One of the biggest changes to equipment we've seen in the last few years has been the science and attitude behind tyre pressure. Gone are the days where you'd pump your tyres up as hard as they could go, and think that harder meant faster. There have been many developments and changes including tyre widths and compounds, as well as the introduction of tubeless sealant to road tyres.
When we started riding, most race tyres were 19-22mm wide. Everyone thought narrower was more aero, and therefore faster. It was common to run tyres higher than the pressure recommended by the manufacturer. Nowadays, it is common to run tyres at the lower end of the manufacturer's recommendation.
The reason for running lower pressure is because most tyres, both clincher and tubular, are a wider width with the standard now being 25mm. It's not a huge increase in width, but has really changed the way the tyres function. The wider tyre width coincides with wider rim widths, and has created a much smoother ride for the rider. The wider width means more contact with the road which means more grip for cornering, descending, and riding in the wet.
When riding and racing in the wet, we recommend going 15psi (1bar) lower than you would usually ride in the dry using 25mm tyres (clincher or tubular). This will increase the contact with the road and give you a bit more grip and reassurance. The same would go for rides, races and events that include rough roads, gravel sectors, or cobbles. Not only will the grip increase, you will also have a more comfortable ride.
Reducing tyre pressure will sometimes give the feeling of flat or heavy legs. This is temporary! After 20-30 minutes of riding with the lower pressure, your legs will have adjusted and you won't notice any difference at all except for more comfort on rough sections.
Wondering how to pick the right pressure for you? The simple answer is to experiment. Trial riding with your tyres at the upper range of the tyre's recommended pressure, and trial at the lower end of the range. Ride the different pressures in different conditions. Really try and feel what works best for you. Cornering, climbing, sprinting, bumpy roads. Do you prefer more grip, or does it feel too squishy? Selecting your best tyre pressure and understanding why you've chosen it is a valuable skill to have - there's a lot more to it than just pumping your tyres up to the maximum recommended pressure and riding!
- Check your tyres weekly for any cuts and damage. A damaged tyre is not worth the risk, so keep a spare or two in your cupboard so you can swap out a damaged tyre as soon as you need to.
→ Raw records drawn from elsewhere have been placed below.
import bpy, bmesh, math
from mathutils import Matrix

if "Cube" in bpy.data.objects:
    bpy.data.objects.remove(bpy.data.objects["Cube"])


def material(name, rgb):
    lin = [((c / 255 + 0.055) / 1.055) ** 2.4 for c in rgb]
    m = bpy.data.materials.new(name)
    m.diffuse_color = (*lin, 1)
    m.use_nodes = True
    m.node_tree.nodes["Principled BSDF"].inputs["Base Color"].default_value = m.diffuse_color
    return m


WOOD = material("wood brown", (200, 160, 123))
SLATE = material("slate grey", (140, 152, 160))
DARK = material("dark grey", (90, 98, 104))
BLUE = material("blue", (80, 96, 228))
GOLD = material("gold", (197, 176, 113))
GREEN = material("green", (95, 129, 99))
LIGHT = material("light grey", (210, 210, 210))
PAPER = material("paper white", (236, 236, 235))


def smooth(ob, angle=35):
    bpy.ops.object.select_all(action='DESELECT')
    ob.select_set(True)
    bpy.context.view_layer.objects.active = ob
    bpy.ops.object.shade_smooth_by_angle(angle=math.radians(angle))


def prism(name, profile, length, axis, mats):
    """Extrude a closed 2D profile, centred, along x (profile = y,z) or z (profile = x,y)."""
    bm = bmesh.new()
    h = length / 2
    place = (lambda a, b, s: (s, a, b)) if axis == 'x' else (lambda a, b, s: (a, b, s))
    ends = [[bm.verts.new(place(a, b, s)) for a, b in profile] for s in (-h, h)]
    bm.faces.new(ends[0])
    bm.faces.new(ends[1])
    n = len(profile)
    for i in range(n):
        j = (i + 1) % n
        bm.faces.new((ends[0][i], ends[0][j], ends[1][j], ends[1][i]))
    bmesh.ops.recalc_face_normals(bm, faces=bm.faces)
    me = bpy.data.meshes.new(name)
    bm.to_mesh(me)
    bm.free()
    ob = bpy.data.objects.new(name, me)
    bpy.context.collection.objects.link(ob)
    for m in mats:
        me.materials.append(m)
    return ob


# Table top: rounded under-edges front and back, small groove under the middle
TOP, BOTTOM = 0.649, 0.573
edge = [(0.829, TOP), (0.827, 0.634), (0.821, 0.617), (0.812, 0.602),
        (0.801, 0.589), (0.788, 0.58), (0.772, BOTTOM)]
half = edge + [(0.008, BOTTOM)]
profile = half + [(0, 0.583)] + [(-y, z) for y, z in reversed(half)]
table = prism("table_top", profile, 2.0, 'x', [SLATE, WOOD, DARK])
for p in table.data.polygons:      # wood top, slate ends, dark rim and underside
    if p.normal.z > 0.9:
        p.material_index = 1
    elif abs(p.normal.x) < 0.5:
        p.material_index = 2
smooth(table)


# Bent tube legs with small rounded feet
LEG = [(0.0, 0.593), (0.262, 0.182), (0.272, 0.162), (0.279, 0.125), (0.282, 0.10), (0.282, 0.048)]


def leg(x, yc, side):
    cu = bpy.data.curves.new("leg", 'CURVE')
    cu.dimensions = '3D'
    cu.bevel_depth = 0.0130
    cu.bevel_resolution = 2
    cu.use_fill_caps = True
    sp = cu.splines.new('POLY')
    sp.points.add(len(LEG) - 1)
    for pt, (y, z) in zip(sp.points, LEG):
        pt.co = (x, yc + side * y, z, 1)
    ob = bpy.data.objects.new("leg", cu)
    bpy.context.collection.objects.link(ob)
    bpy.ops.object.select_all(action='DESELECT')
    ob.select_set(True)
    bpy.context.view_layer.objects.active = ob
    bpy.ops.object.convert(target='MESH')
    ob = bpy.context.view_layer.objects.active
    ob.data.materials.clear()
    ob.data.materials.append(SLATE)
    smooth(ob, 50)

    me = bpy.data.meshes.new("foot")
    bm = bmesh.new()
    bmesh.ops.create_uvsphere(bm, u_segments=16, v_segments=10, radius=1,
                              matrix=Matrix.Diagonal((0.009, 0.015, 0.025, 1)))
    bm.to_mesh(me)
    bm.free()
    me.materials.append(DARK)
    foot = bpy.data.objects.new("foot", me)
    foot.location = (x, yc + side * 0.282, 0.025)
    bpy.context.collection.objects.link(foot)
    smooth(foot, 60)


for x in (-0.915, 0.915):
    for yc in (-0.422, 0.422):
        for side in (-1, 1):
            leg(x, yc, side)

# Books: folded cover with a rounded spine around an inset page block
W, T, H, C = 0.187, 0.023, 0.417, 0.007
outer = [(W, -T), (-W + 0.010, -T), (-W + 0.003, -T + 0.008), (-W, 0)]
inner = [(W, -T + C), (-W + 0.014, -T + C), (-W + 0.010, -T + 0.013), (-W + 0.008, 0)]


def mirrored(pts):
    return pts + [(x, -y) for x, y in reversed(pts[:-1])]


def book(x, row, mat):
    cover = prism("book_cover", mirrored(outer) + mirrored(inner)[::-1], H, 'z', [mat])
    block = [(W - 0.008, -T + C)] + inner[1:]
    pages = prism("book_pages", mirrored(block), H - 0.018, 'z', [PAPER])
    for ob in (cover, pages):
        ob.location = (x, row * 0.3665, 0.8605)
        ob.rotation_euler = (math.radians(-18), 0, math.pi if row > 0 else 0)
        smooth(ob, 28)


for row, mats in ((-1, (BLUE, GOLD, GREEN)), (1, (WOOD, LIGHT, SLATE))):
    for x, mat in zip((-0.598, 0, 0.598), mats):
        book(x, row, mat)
- Faster and lighter tyres usually have more grip, but they also wear out quicker than a heavier tyre. It will be up to you to determine what suits your needs best. Experiment with light and expensive tyres, as well as heavier, more durable tyres. Some riders find a slightly heavier tyre gives them a bit more confidence on the road, knowing there is very little chance of a puncture.